Update 08/11/2016: This article has been updated to reflect the outcome of the USA-Spain consolation game.
On most days, keeping pace with the No. 1 team in the world and pushing it to its absolute limit might have been enough. Unfortunately, Team USA rugby’s most important game since 1924 is not most days, and the Eagles’ best was not quite good enough to advance past pool play and into the Olympic elimination rounds. Going into a match against Fiji, Team USA needed to win, tie or lose by four points or fewer to advance past pool play, making the final 24-19 scoreline all the more painful. Headed into the Olympics, with the level of play and the stakes so high, fans were constantly reminded that every point mattered — and boy, did they ever.
The Eagles were in a bizarre position of defending a title so old that many of the players’ grandparents weren’t even alive to see it. Having won gold each of the last two times rugby was played at the Olympics, 1920 and 1924, this current crop of American Olympians were technically in the position of being defending champions. Although, last time around, the U.S. played 15s instead of the 7s style being played now.
Play opened against Argentina, against whom the Eagles had suffered a brutal 36-0 loss in May. Down 12-0 in the second half, it looked like Team USA may have had another blowout on its hands, but the team was soon awarded a penalty try, followed up with a try by Cal alumnus Danny Barrett. Both tries were converted, so the Eagles held a late 14-12 advantage, but a shanked kickoff allowed for a last-minute try to give Argentina the dramatic win.
Next up was Brazil, and coach Mike Friday shook up the lineup, taking out Barrett and inserting the NFL’s Nate Ebner, who has made a lot of news as of late by taking the field while still on the New England Patriots’ roster. Ebner scored a try and delivered an NFL-quality late hit in a 26-0 blowout that went the Eagles way.
For the deciding match against Fiji, Friday inserted Barrett back into the lineup and also left Ebner in. Early on, the U.S. looked overmatched against Fiji’s physicality and quickness. Lackadaisical passing was consistently punished by hard hits, and the Eagles couldn’t find much space inside or out. But a flubbed pass gave Barrett just a sliver of room on the outside and he took full advantage of it, beating two defenders with quick hard cuts and sprinting past everyone else from 40 meters out to put the U.S. up 7-0. But the U.S. continued to have a hard time holding onto the ball against Fiji’s vicious hits and was slow setting up its defense after turnovers. Fiji went into halftime with a 12-7 lead, but the U.S. needed to get just one point closer to advance in the Olympic tournament.

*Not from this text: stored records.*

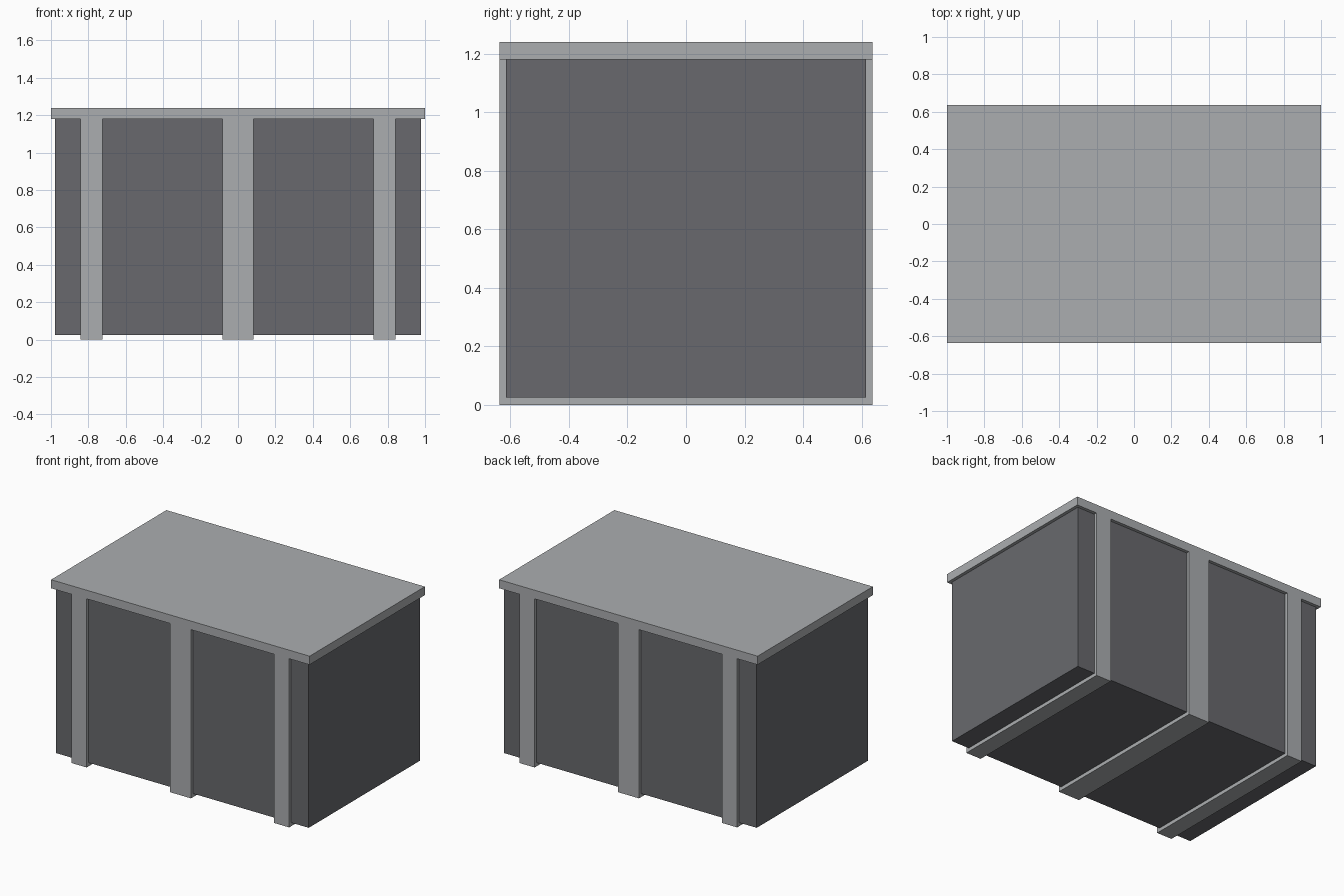
import bpy
import bmesh

if "Cube" in bpy.data.objects:
    bpy.data.objects.remove(bpy.data.objects["Cube"])


def material(name, rgb):
    mat = bpy.data.materials.new(name)
    mat.diffuse_color = (*rgb, 1.0)
    mat.use_nodes = True
    mat.node_tree.nodes["Principled BSDF"].inputs["Base Color"].default_value = mat.diffuse_color
    return mat


def extruded(name, profile, y0, y1, mat):
    """Extrude a closed x-z outline from y0 to y1."""
    bm = bmesh.new()
    face = bm.faces.new([bm.verts.new((x, y0, z)) for x, z in profile])
    moved = bmesh.ops.extrude_face_region(bm, geom=[face])["geom"]
    bmesh.ops.translate(bm, vec=(0, y1 - y0, 0),
                        verts=[v for v in moved if isinstance(v, bmesh.types.BMVert)])
    bmesh.ops.recalc_face_normals(bm, faces=bm.faces)
    mesh = bpy.data.meshes.new(name)
    bm.to_mesh(mesh)
    bm.free()
    mesh.materials.append(mat)
    obj = bpy.data.objects.new(name, mesh)
    bpy.context.collection.objects.link(obj)
    return obj


light_grey = material("light grey", (0.407, 0.423, 0.434))
dark_grey = material("dark grey", (0.138, 0.141, 0.153))

LID_X, LID_BOTTOM, LID_TOP, DEPTH = 1.0, 1.18, 1.24, 0.637
BODY_X, BODY_Y, BODY_BOTTOM = 0.978, 0.615, 0.025

# Dark box, tucked slightly up into the lid
extruded("box_body",
         [(-BODY_X, BODY_BOTTOM), (BODY_X, BODY_BOTTOM),
          (BODY_X, LID_BOTTOM + 0.02), (-BODY_X, LID_BOTTOM + 0.02)],
         -BODY_Y, BODY_Y, dark_grey)

# Lid and three straps as one comb outline, so their faces run flush
outline = [(LID_X, LID_TOP), (-LID_X, LID_TOP), (-LID_X, LID_BOTTOM)]
for left, right in ((-0.842, -0.725), (-0.082, 0.082), (0.725, 0.842)):
    outline += [(left, LID_BOTTOM), (left, 0), (right, 0), (right, LID_BOTTOM)]
outline.append((LID_X, LID_BOTTOM))
extruded("lid_and_straps", outline, -DEPTH, DEPTH, light_grey)
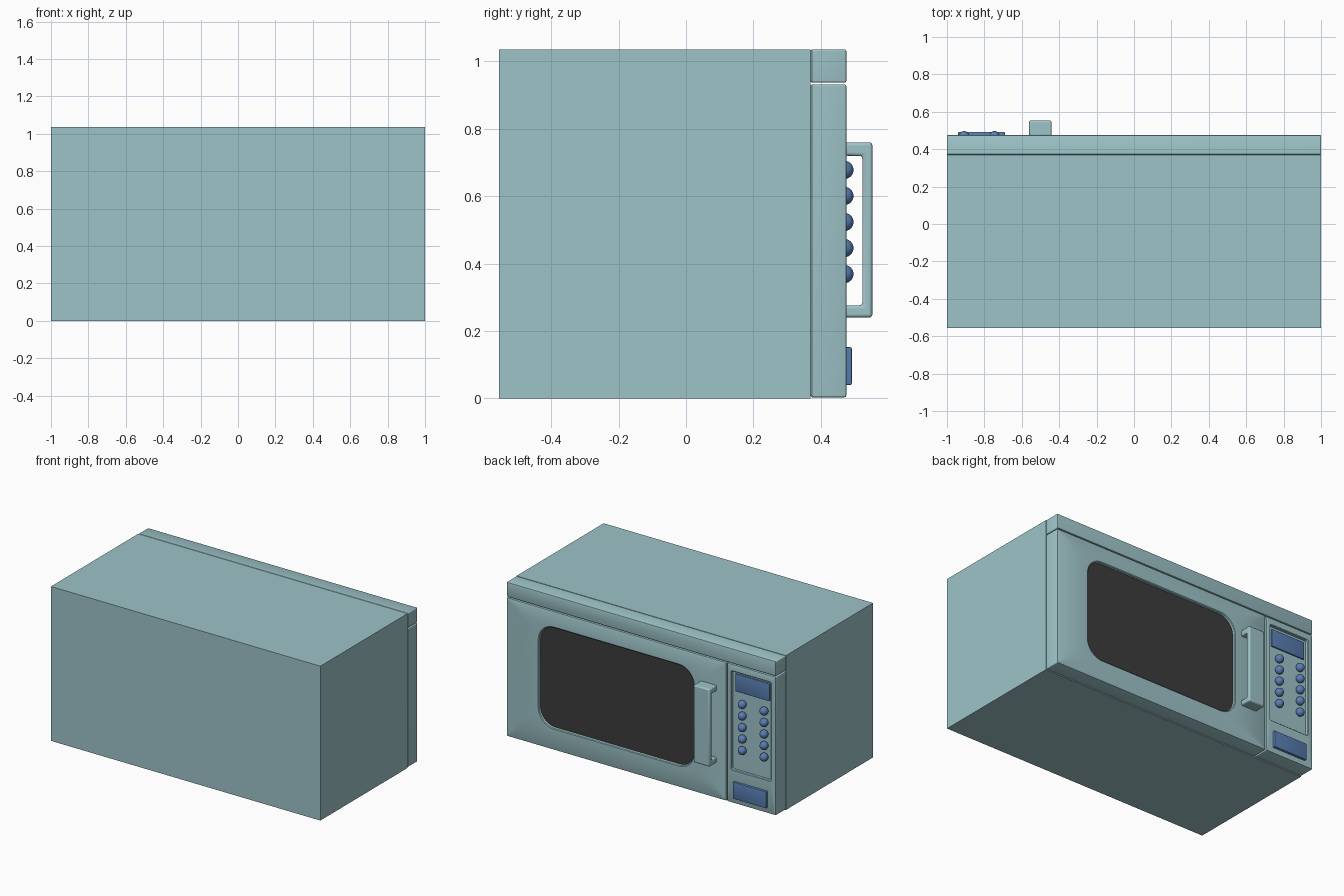
import bpy, bmesh, math

if "Cube" in bpy.data.objects:
    bpy.data.objects.remove(bpy.data.objects["Cube"])


def material(name, rgb):
    m = bpy.data.materials.new(name)
    m.diffuse_color = (*rgb, 1)
    m.use_nodes = True
    m.node_tree.nodes["Principled BSDF"].inputs["Base Color"].default_value = m.diffuse_color
    return m


TEAL = material("pale teal", (0.34, 0.55, 0.58))
BLUE = material("button blue", (0.10, 0.21, 0.45))
DARK = material("dark glass", (0.045, 0.045, 0.045))


def finish(name, bm, mats, smooth=30):
    me = bpy.data.meshes.new(name)
    bmesh.ops.recalc_face_normals(bm, faces=bm.faces)
    bm.to_mesh(me)
    bm.free()
    ob = bpy.data.objects.new(name, me)
    bpy.context.collection.objects.link(ob)
    for m in mats:
        me.materials.append(m)
    if smooth:
        bpy.context.view_layer.objects.active = ob
        bpy.ops.object.select_all(action='DESELECT')
        ob.select_set(True)
        bpy.ops.object.shade_smooth_by_angle(angle=math.radians(smooth))
    return ob


def rounded_rect(x0, x1, z0, z1, r, n=8):
    pts = []
    for cx, cz, start in ((x1 - r, z1 - r, 0), (x0 + r, z1 - r, 90),
                          (x0 + r, z0 + r, 180), (x1 - r, z0 + r, 270)):
        for i in range(n + 1):
            a = math.radians(start + 90 * i / n)
            pts.append((cx + r * math.cos(a), cz + r * math.sin(a)))
    return pts


def stack(name, rings, mats, smooth=30):
    """Join rounded rectangles (x0, x1, z0, z1, radius, y) in order, cap both ends.
    The last cap takes the last material."""
    bm = bmesh.new()
    loops = [[bm.verts.new((x, r[5], z)) for x, z in rounded_rect(*r[:5])] for r in rings]
    for a, b in zip(loops, loops[1:]):
        for i in range(len(a)):
            j = (i + 1) % len(a)
            bm.faces.new((a[i], a[j], b[j], b[i]))
    bm.faces.new(loops[0])
    bm.faces.new(loops[-1]).material_index = len(mats) - 1
    return finish(name, bm, mats, smooth)


def inset(r, d, radius, y):
    return (r[0] + d, r[1] - d, r[2] + d, r[3] - d, radius, y)


def slab(rect, y0, y1, b):
    """Rings of a block with soft edges."""
    return [inset(rect, b, b / 2, y0), inset(rect, 0, b, y0 + b), inset(rect, 0, b, y1 - b),
            inset(rect, b * 0.3, b * 0.8, y1 - b * 0.3), inset(rect, b, b / 2, y1)]


# cabinet
bm = bmesh.new()
bmesh.ops.create_cube(bm, size=1)
for v in bm.verts:
    v.co = (v.co.x * 2, -0.093 + v.co.y * 0.924, (v.co.z + 0.5) * 1.036)
finish("cabinet", bm, [TEAL], 0)

BACK, FRONT = 0.368, 0.476

# top strip across the front
stack("top_strip", slab((-1, 1, 0.937, 1.036), BACK, FRONT, 0.006), [TEAL])

# door with sunken dark window
win = (-0.388, 0.757, 0.15, 0.82)
stack("door", slab((-0.632, 1, 0.003, 0.932), BACK, FRONT, 0.006)
      + [inset(win, -0.008, 0.118, FRONT), inset(win, -0.003, 0.113, FRONT - 0.004),
         inset(win, 0, 0.11, FRONT - 0.015)], [TEAL, DARK])

# control panel with sunken keypad area
pad = (-0.963, -0.67, 0.225, 0.885)
FLOOR = FRONT - 0.02
stack("control_panel", slab((-1, -0.637, 0.003, 0.932), BACK, FRONT, 0.006)
      + [inset(pad, -0.004, 0.014, FRONT), inset(pad, 0, 0.01, FRONT - 0.004),
         inset(pad, 0, 0.01, FLOOR)], [TEAL])

# display and opening button
stack("display", slab((-0.945, -0.69, 0.75, 0.868), FLOOR - 0.005, FLOOR + 0.009, 0.003), [BLUE])
stack("door_button", slab((-0.94, -0.69, 0.04, 0.152), FRONT - 0.01, 0.492, 0.004), [BLUE])

# two columns of round keys
for col, x in enumerate((-0.746, -0.908)):
    for row in range(5):
        bm = bmesh.new()
        bmesh.ops.create_uvsphere(bm, u_segments=24, v_segments=14, radius=0.027)
        bmesh.ops.translate(bm, verts=bm.verts, vec=(x, 0.47, 0.678 - 0.0773 * row))
        finish(f"key_{col}_{row}", bm, [BLUE], 60)

# handle: bracket profile pushed across x
profile = [(0.47, 0.24), (0.553, 0.24), (0.553, 0.76), (0.47, 0.76),
           (0.47, 0.72), (0.523, 0.72), (0.523, 0.276), (0.47, 0.276)]
bm = bmesh.new()
face = bm.faces.new([bm.verts.new((-0.561, y, z)) for y, z in profile])
out = bmesh.ops.extrude_face_region(bm, geom=[face])
bmesh.ops.translate(bm, vec=(0.12, 0, 0),
                    verts=[g for g in out["geom"] if isinstance(g, bmesh.types.BMVert)])
handle = finish("handle", bm, [TEAL], 40)
bev = handle.modifiers.new("soft_edges", 'BEVEL')
bev.width, bev.segments, bev.limit_method = 0.009, 3, 'ANGLE'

The speedy Perry Baker took a try in for the Eagles early in the second half, and a conversion put the U.S. up 14-12. But before you could blink, a missed tackle gave Fiji all the opportunity it needed for a corner try. An impressive score put Fiji back up by the dreaded five-point margin, and soon a penalty by the U.S. gave way to another Fiji goal that looked to be the clincher. But a missed conversion meant that if the U.S. could score a try and convert in the last moments, it would close the gap to three points and advance. A quick pass out of a restart gave Ebner the opportunity to barrel in for a try, and a conversion was all that was left for the U.S. to cap off this back-and-forth episode with a satisfying conclusion. But the two points hanging on Madison Hughes’ leg never came through. And although the rest of the Eagles remained remarkably stoic as they watched their final lifeline miss the uprights, they knew their Olympic journey was over.
The Eagles once again defeated Brazil to book their place in the consolation finals, in which they would defeat Spain by a score of 24-12. But for a U.S. team so close to glory in its first moment back in the spotlight, it feels like a hollow consolation indeed.
Andrew Wild covers rugby. Contact him at [email protected].